START Records provided

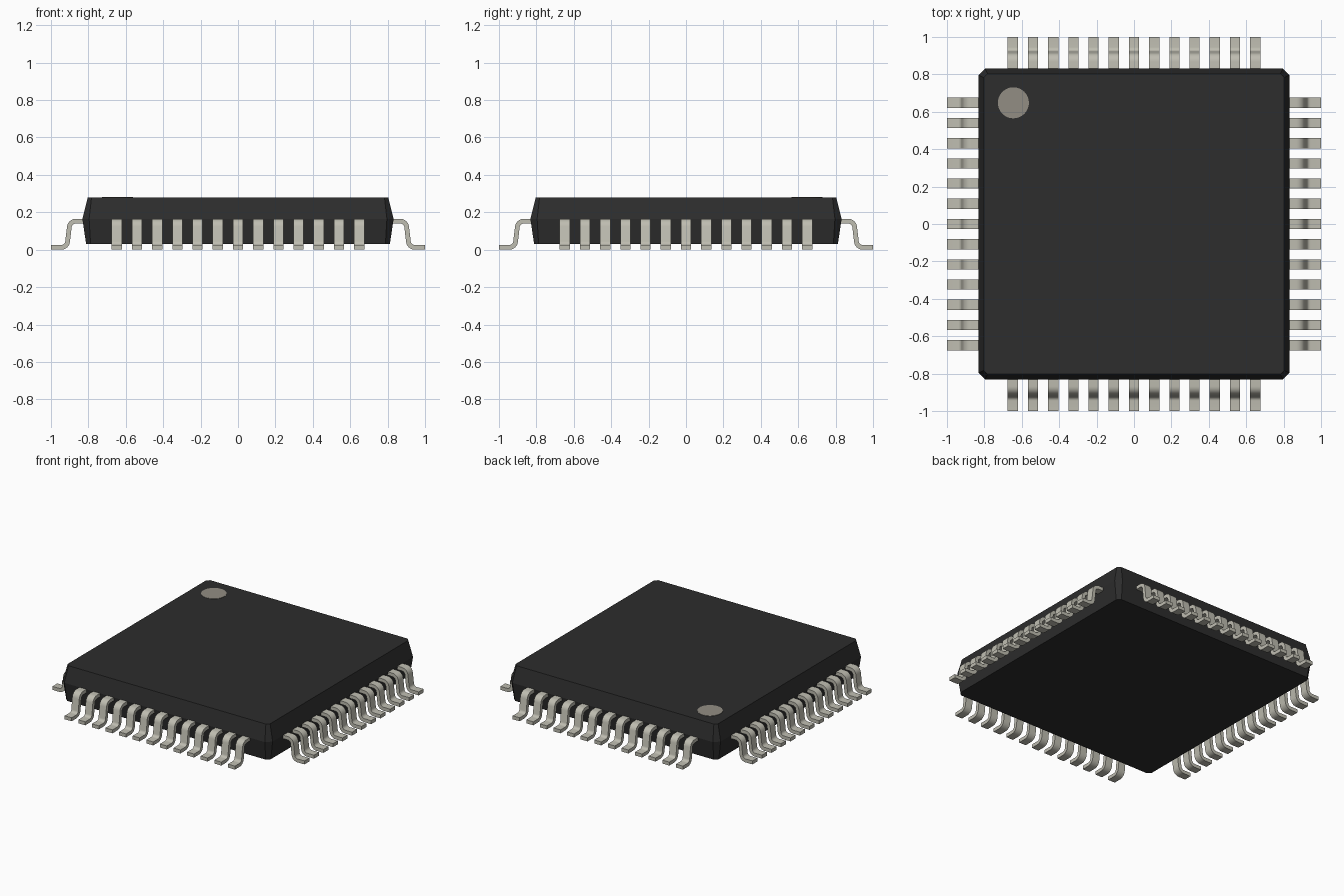
import bpy, bmesh, math
from mathutils import Vector

cube = bpy.data.objects.get("Cube")
if cube:
    bpy.data.objects.remove(cube, do_unlink=True)


def material(name, rgb, roughness):
    m = bpy.data.materials.new(name)
    m.use_nodes = True
    m.diffuse_color = (*rgb, 1)
    bsdf = m.node_tree.nodes["Principled BSDF"]
    bsdf.inputs["Base Color"].default_value = (*rgb, 1)
    bsdf.inputs["Roughness"].default_value = roughness
    return m


def add_object(name, bm, mat):
    bmesh.ops.recalc_face_normals(bm, faces=bm.faces)
    mesh = bpy.data.meshes.new(name)
    bm.to_mesh(mesh)
    bm.free()
    mesh.materials.append(mat)
    ob = bpy.data.objects.new(name, mesh)
    bpy.context.collection.objects.link(ob)
    return ob


black = material("black plastic", (0.026, 0.026, 0.026), 0.6)
metal = material("tinned metal", (0.52, 0.51, 0.44), 0.4)
grey = material("marker grey", (0.29, 0.27, 0.23), 0.7)

# Package body: three chamfered square sections, widest at the parting line
SECTIONS = [(0.03, 0.812, 0.024), (0.165, 0.832, 0.036), (0.28, 0.803, 0.02)]
bm = bmesh.new()
rings = []
for z, h, c in SECTIONS:
    corners = [(h, c - h), (h, h - c), (h - c, h), (c - h, h),
               (-h, h - c), (-h, c - h), (c - h, -h), (h - c, -h)]
    rings.append([bm.verts.new((x, y, z)) for x, y in corners])
for low, high in zip(rings, rings[1:]):
    for i in range(8):
        j = (i + 1) % 8
        bm.faces.new((low[i], low[j], high[j], high[i]))
bm.faces.new(rings[0][::-1])
bm.faces.new(rings[-1])
add_object("package_body", bm, black)

# Pin one marker: thin disc on the top face
bm = bmesh.new()
bmesh.ops.create_cone(bm, cap_ends=True, segments=48, radius1=0.083,
                      radius2=0.083, depth=0.004)
marker = add_object("pin_one_marker", bm, grey)
marker.location = (-0.645, 0.648, 0.28)

# Gull-wing lead: centre line with two arcs, thickened to a closed profile
THICK, WIDTH, PITCH, COUNT, R, STEPS = 0.025, 0.055, 0.108, 13, 0.034, 6


def arc(cx, cz, start, end):
    pts = []
    for k in range(STEPS + 1):
        a = math.radians(start + (end - start) * k / STEPS)
        pts.append(Vector((cx + R * math.cos(a), cz + R * math.sin(a))))
    return pts


half = THICK / 2
path = [Vector((0.80, 0.165 - half))]
path += arc(0.868, 0.165 - half - R, 90, 7)
path += arc(0.945, half + R, 187, 270)
path += [Vector((1.0, half))]

upper, lower = [], []
for i, p in enumerate(path):
    d = (path[min(i + 1, len(path) - 1)] - path[max(i - 1, 0)]).normalized()
    if i in (0, 1, len(path) - 2, len(path) - 1):
        d = Vector((1, 0))
    n = Vector((-d.y, d.x)) * half
    upper.append(p + n)
    lower.append(p - n)

# One row of leads per side, shared by rotation
bm = bmesh.new()
for k in range(COUNT):
    y = (k - (COUNT - 1) / 2) * PITCH
    rows = []
    for u, l in zip(upper, lower):
        rows.append([bm.verts.new((q.x, y + s * WIDTH / 2, q.y))
                     for q, s in ((u, -1), (u, 1), (l, 1), (l, -1))])
    for a, b in zip(rows, rows[1:]):
        for i in range(4):
            j = (i + 1) % 4
            bm.faces.new((a[i], a[j], b[j], b[i]))
    bm.faces.new(rows[0])
    bm.faces.new(rows[-1][::-1])
left = add_object("leads_left", bm, metal)
bpy.ops.object.select_all(action="DESELECT")
left.select_set(True)
bpy.context.view_layer.objects.active = left
bpy.ops.object.shade_smooth_by_angle(angle=math.radians(35))

for turn, side in ((1, "back"), (2, "right"), (3, "front")):
    row = left.copy()
    row.name = "leads_" + side
    row.rotation_euler.z = turn * math.pi / 2
    bpy.context.collection.objects.link(row)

END Records provided

Description of the task: Go through the records above, find each line with the string "data", and copy it.

Solution for this exercise:
cube = bpy.data.objects.get("Cube")
    bpy.data.objects.remove(cube, do_unlink=True)
    m = bpy.data.materials.new(name)
    mesh = bpy.data.meshes.new(name)
    ob = bpy.data.objects.new(name, mesh)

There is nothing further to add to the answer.